The Nigerian Deposit Insurance Corporation on Monday said it had put in place an effective risk-based supervision framework to enable it protect depositors against unethical practices and other infractions in the banking sector.
It also said that an effective distress resolution mechanism had been put in place to protect bank depositors as well as ensure the safety, soundness and stability of the banking system.
The Managing Director, NDIC, Alhaji Umaru Ibrahim, stated these on Tuesday during the corporation’s special day at the 10th Abuja International Trade Fair.
The fair, with the theme, ‘Entrepreneurship as a panacea for economic growth’, was attended by over 200 local and foreign exhibitors.
Ibrahim said the corporation, in line with its mandate, had taken steps to ensure confidence in the banking sector, noting that as of December 2014, a cumulative liquidation dividend of N94.73bn had been paid to 250,592 uninsured depositors of 49 closed Deposit Money Banks.
Within the same period, he said the corporation paid a cumulative sum of N6.83bn as insured deposit to 528,277 depositors of 49 closed DMBs.
Represented by the Deputy Director, Strategy Development Department, NDIC, Mr. Stanley Balogun, Ibrahim said, “The corporation continues to conduct risk-based supervision in collaboration with the Central Bank of Nigeria on the 22 DMBs, 882 microfinance banks and 61 Primary Mortgage Institutions.
“It also carries out other critical investigations in order to send strong signal to bank operators against unethical practices and other infractions prevalent in the banking system.”

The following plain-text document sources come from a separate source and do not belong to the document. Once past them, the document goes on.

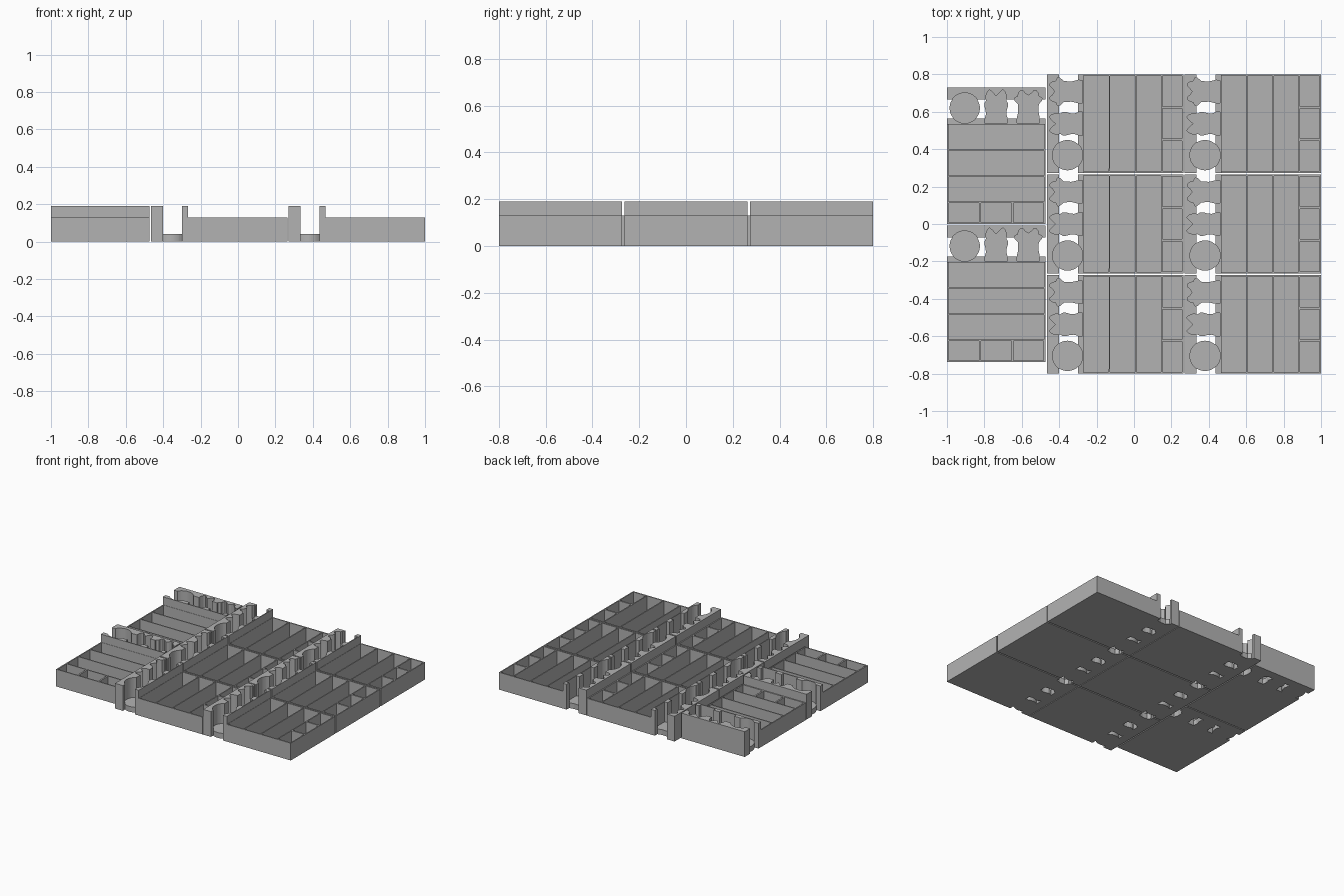
import bpy, bmesh, math
from mathutils import Matrix

if "Cube" in bpy.data.objects:
    bpy.data.objects.remove(bpy.data.objects["Cube"])

W, L = 0.527, 0.73            # tray width and length
BODY, RIM, PLUG = 0.13, 0.19, 0.04   # heights
FLOOR = 0.01

mat = bpy.data.materials.new("plain grey")
mat.diffuse_color = (0.45, 0.45, 0.45, 1)
mat.use_nodes = True
mat.node_tree.nodes["Principled BSDF"].inputs["Base Color"].default_value = mat.diffuse_color


def make(name, bm, hidden=False):
    bmesh.ops.recalc_face_normals(bm, faces=bm.faces)
    me = bpy.data.meshes.new(name)
    bm.to_mesh(me)
    bm.free()
    me.materials.append(mat)
    ob = bpy.data.objects.new(name, me)
    bpy.context.collection.objects.link(ob)
    ob.hide_render = hidden
    return ob


def prism(bm, pts, vec):
    """Extrude a closed 3D outline along vec."""
    f = bm.faces.new([bm.verts.new(p) for p in pts])
    r = bmesh.ops.extrude_face_region(bm, geom=[f])
    bmesh.ops.translate(bm, vec=vec, verts=[v for v in r["geom"] if isinstance(v, bmesh.types.BMVert)])


def box(bm, u0, u1, v0, v1, z0, z1):
    prism(bm, [(u0, v0, z0), (u1, v0, z0), (u1, v1, z0), (u0, v1, z0)], (0, 0, z1 - z0))


# token outlines: one disc and two horned figures (half width, v)
disc = [(0.095 + 0.081 * math.cos(a * math.pi / 24), 0.62 + 0.081 * math.sin(a * math.pi / 24))
        for a in range(48)]
half_a = [(.062, .54), (.062, .562), (.055, .585), (.056, .605), (.063, .63), (.063, .645),
          (.054, .66), (.055, .685), (.046, .708), (.036, .718), (.024, .708)]
half_b = [(.06, .54), (.061, .57), (.054, .6), (.056, .64), (.074, .66), (.074, .674),
          (.056, .682), (.052, .7), (.042, .714), (.03, .714), (.018, .7)]


def mirrored(half, cu, notch):
    return ([(cu + h, v) for h, v in half] + [(cu, notch)]
            + [(cu - h, v) for h, v in reversed(half)])


tokens = [disc, mirrored(half_a, 0.263, 0.683), mirrored(half_b, 0.435, 0.687)]

# solid tray: stepped body and tall rear wall
bm = bmesh.new()
side = [(0, 0), (0.565, 0), (0.565, RIM), (0.533, RIM), (0.533, BODY), (0, BODY)]
prism(bm, [(0, v, z) for v, z in side], (W, 0, 0))
box(bm, 0, W, 0.665, L, 0, RIM)
tray = make("tray", bm)

# low token seats
bm = bmesh.new()
for t in tokens:
    prism(bm, [(u, v, 0) for u, v in t], (0, 0, PLUG))
seats = make("token_seats", bm, True)

# cutter for token recesses above the seats
bm = bmesh.new()
for t in tokens:
    prism(bm, [(u, v, PLUG) for u, v in t], (0, 0, 0.3))
recess = make("token_recess_cutter", bm, True)

# cutter for long bays and small compartments
bm = bmesh.new()
for v0, v1 in ((0.120, 0.252), (0.260, 0.392), (0.400, 0.531)):
    box(bm, 0.008, W - 0.008, v0, v1, FLOOR, 0.18)
for i in range(3):
    u0 = 0.010 + i * 0.173
    box(bm, u0, u0 + 0.161, 0.008, 0.112, FLOOR, 0.18)
bays = make("bay_cutter", bm, True)

for tool, op in ((seats, 'UNION'), (recess, 'DIFFERENCE'), (bays, 'DIFFERENCE')):
    m = tray.modifiers.new(op, 'BOOLEAN')
    m.object, m.operation, m.solver = tool, op, 'EXACT'
dg = bpy.context.evaluated_depsgraph_get()
mesh = bpy.data.meshes.new_from_object(tray.evaluated_get(dg))
for ob in (tray, seats, recess, bays):
    bpy.data.objects.remove(ob)
mesh.name = "tray"


# place copies of the finished tray
def place(name, x, y, turn):
    ob = bpy.data.objects.new(name, mesh)
    ob.matrix_world = Matrix.Translation((x, y, 0)) @ Matrix.Rotation(turn, 4, 'Z')
    bpy.context.collection.objects.link(ob)


for i, y in enumerate((-0.738, 0.0)):
    place(f"left_tray_{i + 1}", -1.0, y, 0)
for c, x in enumerate((0.265, 1.0)):
    for r in range(3):
        place(f"column_{c + 1}_tray_{r + 1}", x, -0.8 + r * 0.5365, math.pi / 2)
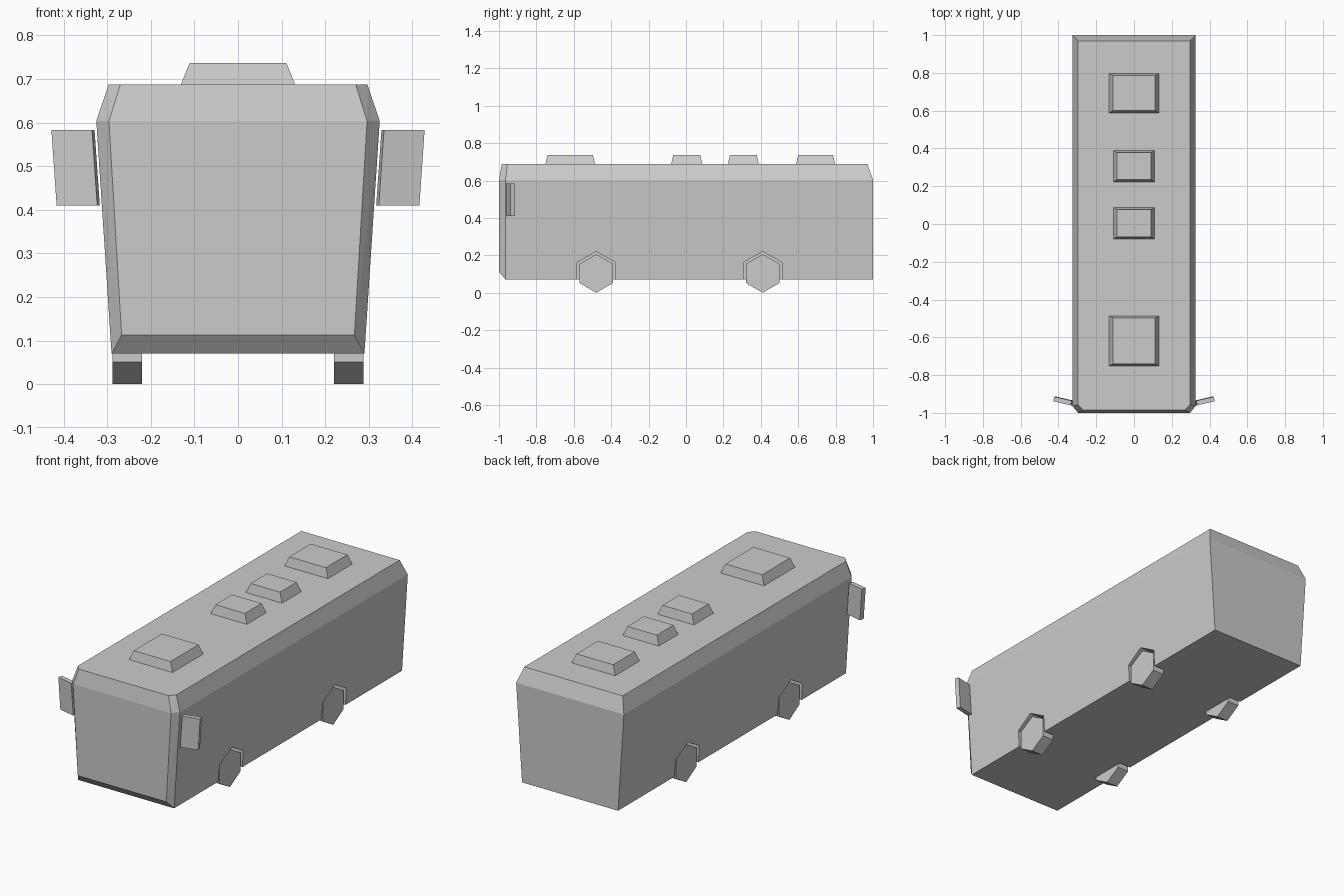
import bpy, bmesh, math

cube = bpy.data.objects.get("Cube")
if cube:
    bpy.data.objects.remove(cube, do_unlink=True)

GREY = (0.6, 0.6, 0.6, 1.0)
grey = bpy.data.materials.new("plain_grey")
grey.use_nodes = True
grey.diffuse_color = GREY
grey.node_tree.nodes["Principled BSDF"].inputs["Base Color"].default_value = GREY


def solid(name, points):
    """Flat-faced convex part spanned by its corner points."""
    bm = bmesh.new()
    for p in points:
        bm.verts.new(p)
    bmesh.ops.convex_hull(bm, input=bm.verts[:])
    bmesh.ops.dissolve_limit(bm, angle_limit=math.radians(2),
                             verts=bm.verts[:], edges=bm.edges[:])
    bmesh.ops.recalc_face_normals(bm, faces=bm.faces[:])
    mesh = bpy.data.meshes.new(name)
    bm.to_mesh(mesh)
    bm.free()
    mesh.materials.append(grey)
    obj = bpy.data.objects.new(name, mesh)
    bpy.context.collection.objects.link(obj)
    return obj


def hexagon(y, z, radius, x0, x1):
    """Corners of a hexagonal prism lying along x, point upward."""
    angles = [math.radians(30 + 60 * i) for i in range(6)]
    return [(x, y + radius * math.cos(a), z + radius * math.sin(a))
            for x in (x0, x1) for a in angles]


# Body: each level has half width, back y, corner y, height,
# then the nose's half width, y and height
levels = [
    (0.29, 1.0, -0.965, 0.07, 0.267, -1.0, 0.113),
    (0.325, 1.0, -0.965, 0.604, 0.296, -1.0, 0.604),
    (0.297, 0.97, -0.955, 0.687, 0.27, -0.985, 0.687),
]
corners = []
for w, back, corner, z, nose_w, nose_y, nose_z in levels:
    for s in (-1, 1):
        corners += [(s * w, back, z), (s * w, corner, z),
                    (s * nose_w, nose_y, nose_z)]
body = solid("body", corners)

# Wheels in hexagonal wheel wells
WHEEL_Z = 0.103
for end, y in (("front", -0.48), ("rear", 0.41)):
    for side, s in (("left", 1), ("right", -1)):
        cutter = solid("well_cutter", hexagon(y, WHEEL_Z, 0.118, s * 0.221, s * 0.4))
        cutter.hide_render = True
        cut = body.modifiers.new("wheel_well", "BOOLEAN")
        cut.operation = "DIFFERENCE"
        cut.solver = "EXACT"
        cut.object = cutter
        bpy.context.view_layer.objects.active = body
        bpy.ops.object.modifier_apply(modifier=cut.name)
        bpy.data.objects.remove(cutter, do_unlink=True)
        solid(f"{end}_{side}_wheel", hexagon(y, WHEEL_Z, 0.103, s * 0.22, s * 0.288))

# Roof units with sloping sides
for name, y0, y1, w in (("front_roof_unit", -0.752, -0.486, 0.132),
                        ("middle_roof_hatch", -0.08, 0.088, 0.11),
                        ("second_roof_hatch", 0.223, 0.39, 0.11),
                        ("rear_roof_unit", 0.588, 0.798, 0.132)):
    solid(name, [(s * (w - dx), y, z)
                 for dx, dy, z in ((0, 0, 0.685), (0.021, 0.012, 0.737))
                 for s in (-1, 1) for y in (y0 + dy, y1 - dy)])

# Side mirrors, angled back and leaning outward
plan = [(0.329, -0.936), (0.335, -0.96), (0.428, -0.938), (0.422, -0.914)]
for side, s in (("left", 1), ("right", -1)):
    solid(f"{side}_mirror", [(s * (x - lean), y, z)
                             for lean, z in ((0.012, 0.41), (0, 0.583))
                             for x, y in plan])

He lamented that while the NDIC had been discharging its mandate creditably, the plan of the Federal Government to review its Act so as to ensure its effectiveness could not be achieved before the end of the seventh National Assembly.
The NDIC boss said if the amendment of the Act had scaled through, the corporation would be functioning with greater operational efficiency as a deposit insurer.
These initiatives, he noted, would assist in reducing the percentage of adult Nigerians that did not have access to any form of financial services from 46.3 per cent as of 2010 to 20 per cent by 2020.